What's the day 1 scenario depending on the outcome?
Well, in the event of a 'yes', the immediate reaction is likely to be total panic. I am not sure this is a risk that is properly hedged in most investors' portfolios. Until the secession agreement is firmed up uncertainty will prevail, and that makes quantifying the impact on the economy - Scotland's or UK's - close to impossible. Higher Gilt spreads over Bunds or Treasuries, further Sterling weakness and a higher
UK risk premium hitting valuations of UK focussed companies are all likely. And the pensions are likely to bite too. Re-designation of national pension schemes to 'cross border' will require full funding status - and potentially large cash contributions will be required to get there.
Flip the coin. A 'no' vote presents a fantastic opportunity to buy UK domestic Cyclicals - or at the index level, the FTSE 250. These stocks have been de-rated twice this year - once on interest rate risk and latterly on this Scottish issue. As a result Valuations are looking very appealing now. Buy on a 'no'!
How far this extends across Europe is perhaps the most important question. Can the separation of countries within an EU member state be considered legal precedent? Is this formal acknowledgement of the right to self-determination?
It would not be too surprising to see Catalonia challenge Madrid's refusal to grant legal status to their planned November vote through the European courts. I suspect Spanish government bonds and equity prices will share some pain with their UK cousins on a yes vote. And from a medium-term perspective, this arguably makes a 2017 referendum on EU membership more likely - Labour will lose their Scottish MPs in March 2016 opening the door for the Conservatives to return to power. Without the pro-European Scottish voter base there is a strong chance we would opt out. There will be many people across Europe concerned about what that would do to the political balance within the EU.
All in all, which sectors are most exposed?
The impact on Financial Service has been well documented.
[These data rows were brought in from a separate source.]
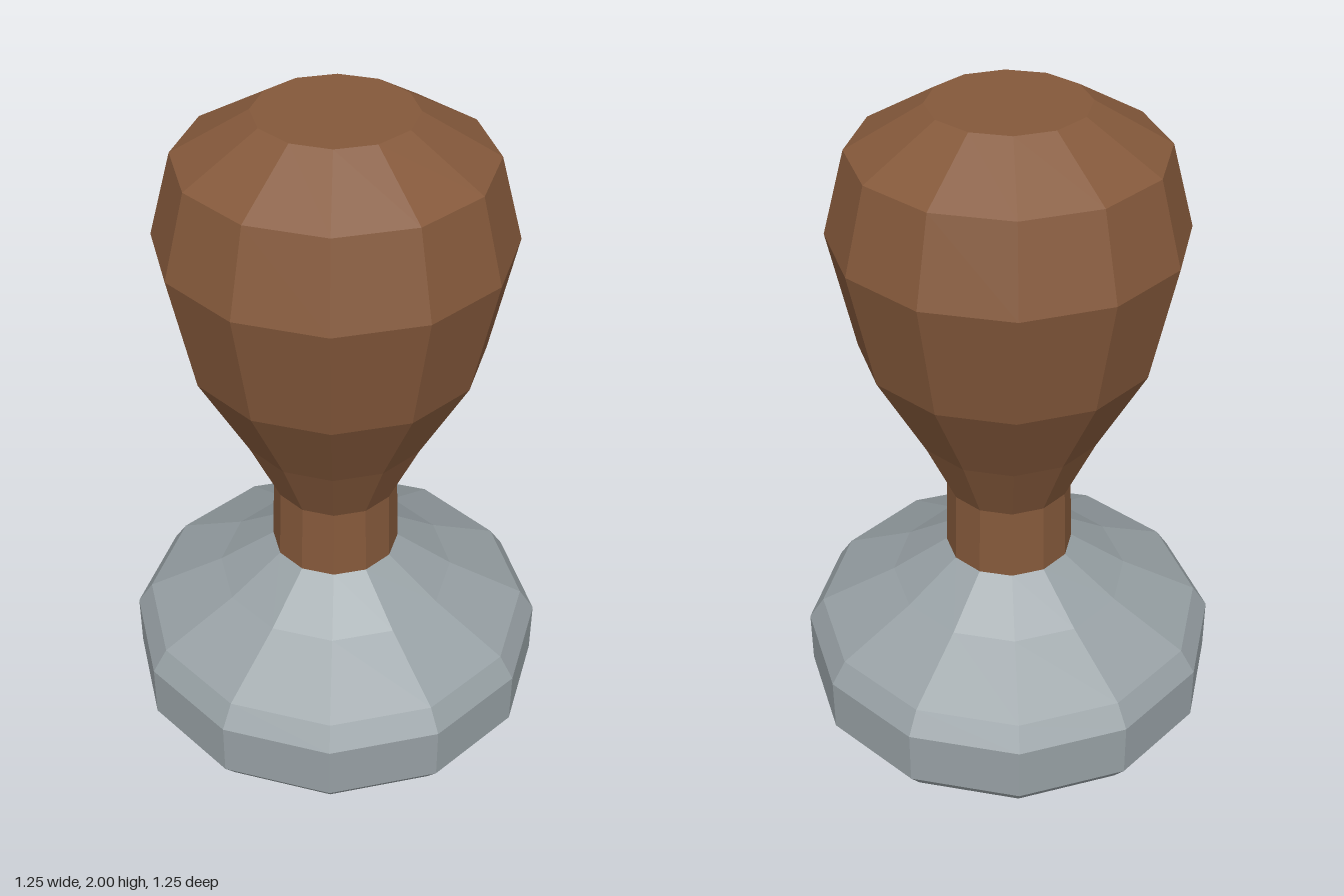
import * as THREE from 'three';

const SIDES = 12;

// Faceted turned part; profile is [flat-to-flat half width, height], bottom to top
function turned(name, profile, color) {
  const toCorner = 1 / Math.cos(Math.PI / SIDES);
  const points = profile.map(([r, y]) => new THREE.Vector2(r * toCorner, y));
  const geometry = new THREE.LatheGeometry(points, SIDES, Math.PI / SIDES).toNonIndexed();
  geometry.computeVertexNormals();
  const material = new THREE.MeshStandardMaterial({ color, flatShading: true });
  const mesh = new THREE.Mesh(geometry, material);
  mesh.name = name;
  return mesh;
}

export function createModel() {
  const group = new THREE.Group();
  group.name = 'tamper';

  // Metal base: bevelled disc rising to a sloped collar
  group.add(turned('base', [
    [0, 0], [0.58, 0], [0.625, 0.06], [0.625, 0.235],
    [0.58, 0.305], [0.355, 0.425], [0.19, 0.54], [0, 0.54],
  ], 0x969fa3));

  // Wooden handle: narrow neck swelling to a rounded knob
  group.add(turned('handle', [
    [0, 0.54], [0.19, 0.54], [0.184, 0.77], [0.277, 0.98], [0.424, 1.26],
    [0.497, 1.62], [0.433, 1.87], [0.22, 2], [0, 2],
  ], 0x85593b));

  return group;
}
Re-domiciling of Sottish Banks is likely. Personally, I am not convinced this is a big deal. They only have to hold board meetings in London. How many staff would move South is questionable. Similarly insurance companies and asset managers can easily set up UK holding companies to ensure their clients receive the same regulatory and fiscal certainty they have today. Some Utilities generation activities are exposed to the potential loss of UK subsidies. But there are deals to be done around such issues. Perhaps in reality it is companies that sell into Scotland that are most exposed should the economy take a hit.